### Work request
Take the entries below and print, exactly, the stretch from the line containing "for side in" through the line containing "# Diagonal brace, rising", both included.

BEGIN Provided material

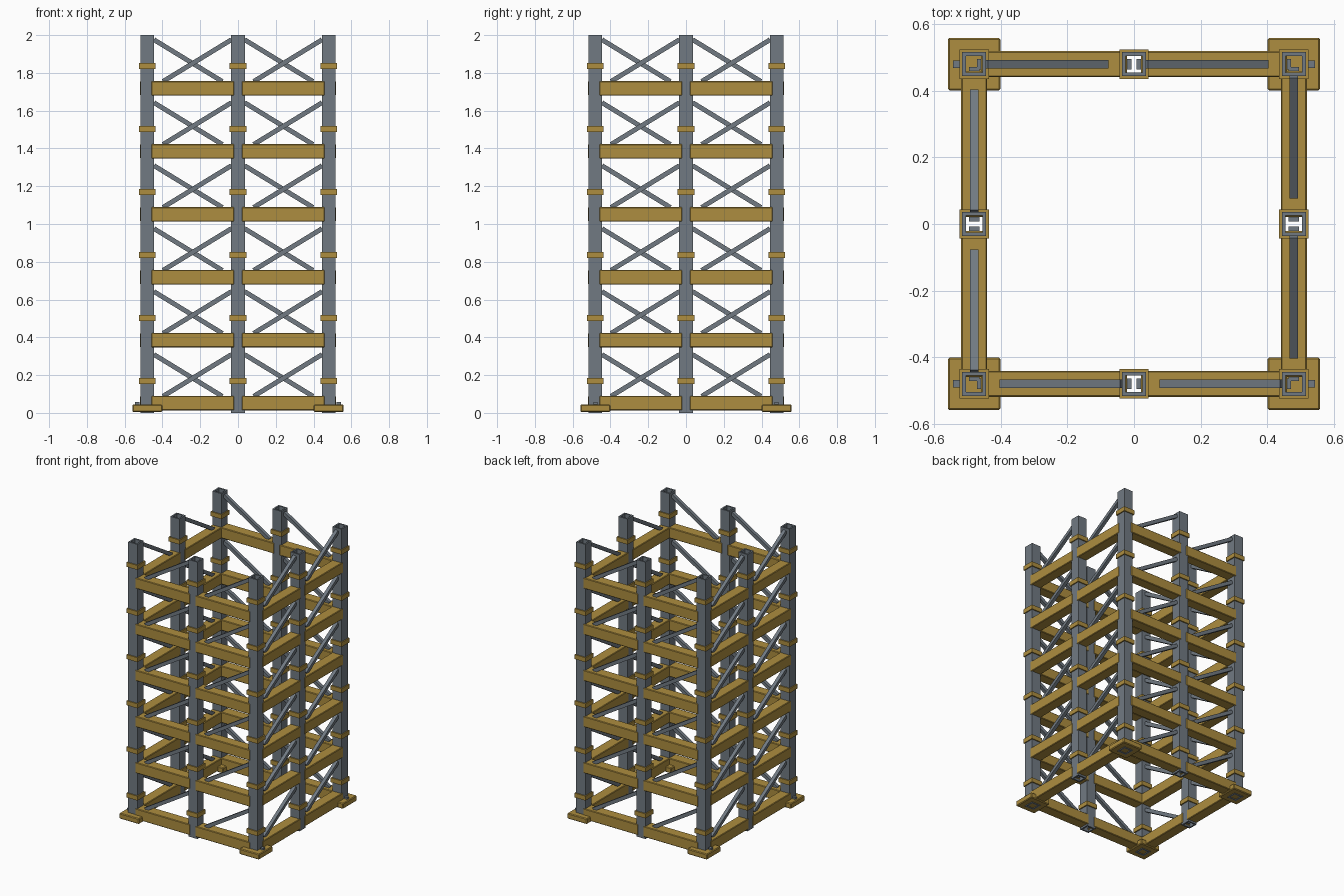
import bpy, bmesh, math
from mathutils import Matrix, Vector

if "Cube" in bpy.data.objects:
    bpy.data.objects.remove(bpy.data.objects["Cube"])

STEEL = bpy.data.materials.new("steel_grey")
STEEL.diffuse_color = (0.165, 0.195, 0.225, 1)
STEEL.use_nodes = True
STEEL.node_tree.nodes["Principled BSDF"].inputs["Base Color"].default_value = STEEL.diffuse_color
OCHRE = bpy.data.materials.new("ochre_yellow")
OCHRE.diffuse_color = (0.42, 0.27, 0.05, 1)
OCHRE.use_nodes = True
OCHRE.node_tree.nodes["Principled BSDF"].inputs["Base Color"].default_value = OCHRE.diffuse_color

R = 0.48            # distance of post lines from the centre
LEVELS = 6
STEP = 1 / 3


def finish(name, bm, mat, bevel=0.0):
    bmesh.ops.recalc_face_normals(bm, faces=bm.faces)
    me = bpy.data.meshes.new(name)
    bm.to_mesh(me)
    bm.free()
    me.materials.append(mat)
    ob = bpy.data.objects.new(name, me)
    bpy.context.collection.objects.link(ob)
    if bevel:
        m = ob.modifiers.new("edge_bevel", 'BEVEL')
        m.width, m.segments = bevel, 1
    return ob


def box(name, lo, hi, mat, rot=Matrix(), bevel=0.0):
    lo, hi = Vector(lo), Vector(hi)
    bm = bmesh.new()
    bmesh.ops.create_cube(bm, size=1, matrix=rot @ Matrix.Translation((lo + hi) / 2)
                          @ Matrix.Diagonal((*(hi - lo), 1)))
    return finish(name, bm, mat, bevel)


def tube(name, x, y, outer, inner, z0, z1, mat):
    """Hollow square section, given half-widths."""
    bm = bmesh.new()
    sq = [(-1, -1), (1, -1), (1, 1), (-1, 1)]
    rings = [[bm.verts.new((x + h * a, y + h * b, z)) for a, b in sq]
             for h, z in ((outer, z0), (outer, z1), (inner, z1), (inner, z0))]
    for k in range(4):
        r, s = rings[k], rings[(k + 1) % 4]
        for i in range(4):
            j = (i + 1) % 4
            bm.faces.new((r[i], r[j], s[j], s[i]))
    return finish(name, bm, mat)


def brace(name, a, b, half, rot):
    """Square bar between two points of the front plane."""
    a, b = Vector(a), Vector(b)
    d = b - a
    m = (rot @ Matrix.Translation((a + b) / 2)
         @ Matrix.Rotation(-math.atan2(d.z, d.x), 4, 'Y')
         @ Matrix.Diagonal((d.length, 2 * half, 2 * half, 1)))
    bm = bmesh.new()
    bmesh.ops.create_cube(bm, size=1, matrix=m)
    return finish(name, bm, STEEL)


# Posts with their collars
for x in (-R, 0, R):
    for y in (-R, 0, R):
        if x == 0 and y == 0:
            continue
        kind = "corner" if x and y else "middle"
        tube(kind + "_post", x, y, 0.036, 0.025, 0, 2, STEEL)
        for k in range(LEVELS):
            z = 0.17 + k * STEP
            tube(kind + "_collar", x, y, 0.044, 0.035, z - 0.016, z + 0.016, OCHRE)

# Feet and anchor bolts
for sx in (-1, 1):
    for sy in (-1, 1):
        cx, cy = sx * R, sy * R
        box("foot", (cx - 0.079, cy - 0.079, 0.005), (cx + 0.079, cy + 0.079, 0.045),
            OCHRE, bevel=0.005)
        bx = sx * 0.533
        box("anchor_bolt", (bx - 0.011, cy - 0.011, 0.04), (bx + 0.011, cy + 0.011, 0.058), STEEL)

# Four identical sides, turned around the centre
for side in range(4):
    rot = Matrix.Rotation(side * math.pi / 2, 4, 'Z')
    for k in range(LEVELS):
        dz = k * STEP
        for x0 in (-R, 0):
            # Horizontal beam of one bay
            box("beam", (x0 + 0.021, -R - 0.039, 0.013 + dz),
                (x0 + R - 0.021, -R + 0.039, 0.09 + dz), OCHRE, rot, 0.004)
            # Beam end tongues inside the posts
            for e0, e1 in ((0.008, 0.024), (R - 0.024, R - 0.008)):
                box("beam_tongue", (x0 + e0, -R - 0.016, 0.018 + dz),
                    (x0 + e1, -R + 0.016, 0.085 + dz), STEEL, rot)
            # Diagonal brace, rising anticlockwise
            brace("diagonal_brace", (x0 + 0.083, -R, 0.088 + dz),
                  (x0 + 0.445, -R, 0.309 + dz), 0.0125, rot)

END Provided material

### Reply to the exercise
for side in range(4):
    rot = Matrix.Rotation(side * math.pi / 2, 4, 'Z')
    for k in range(LEVELS):
        dz = k * STEP
        for x0 in (-R, 0):
            # Horizontal beam of one bay
            box("beam", (x0 + 0.021, -R - 0.039, 0.013 + dz),
                (x0 + R - 0.021, -R + 0.039, 0.09 + dz), OCHRE, rot, 0.004)
            # Beam end tongues inside the posts
            for e0, e1 in ((0.008, 0.024), (R - 0.024, R - 0.008)):
                box("beam_tongue", (x0 + e0, -R - 0.016, 0.018 + dz),
                    (x0 + e1, -R + 0.016, 0.085 + dz), STEEL, rot)
            # Diagonal brace, rising anticlockwise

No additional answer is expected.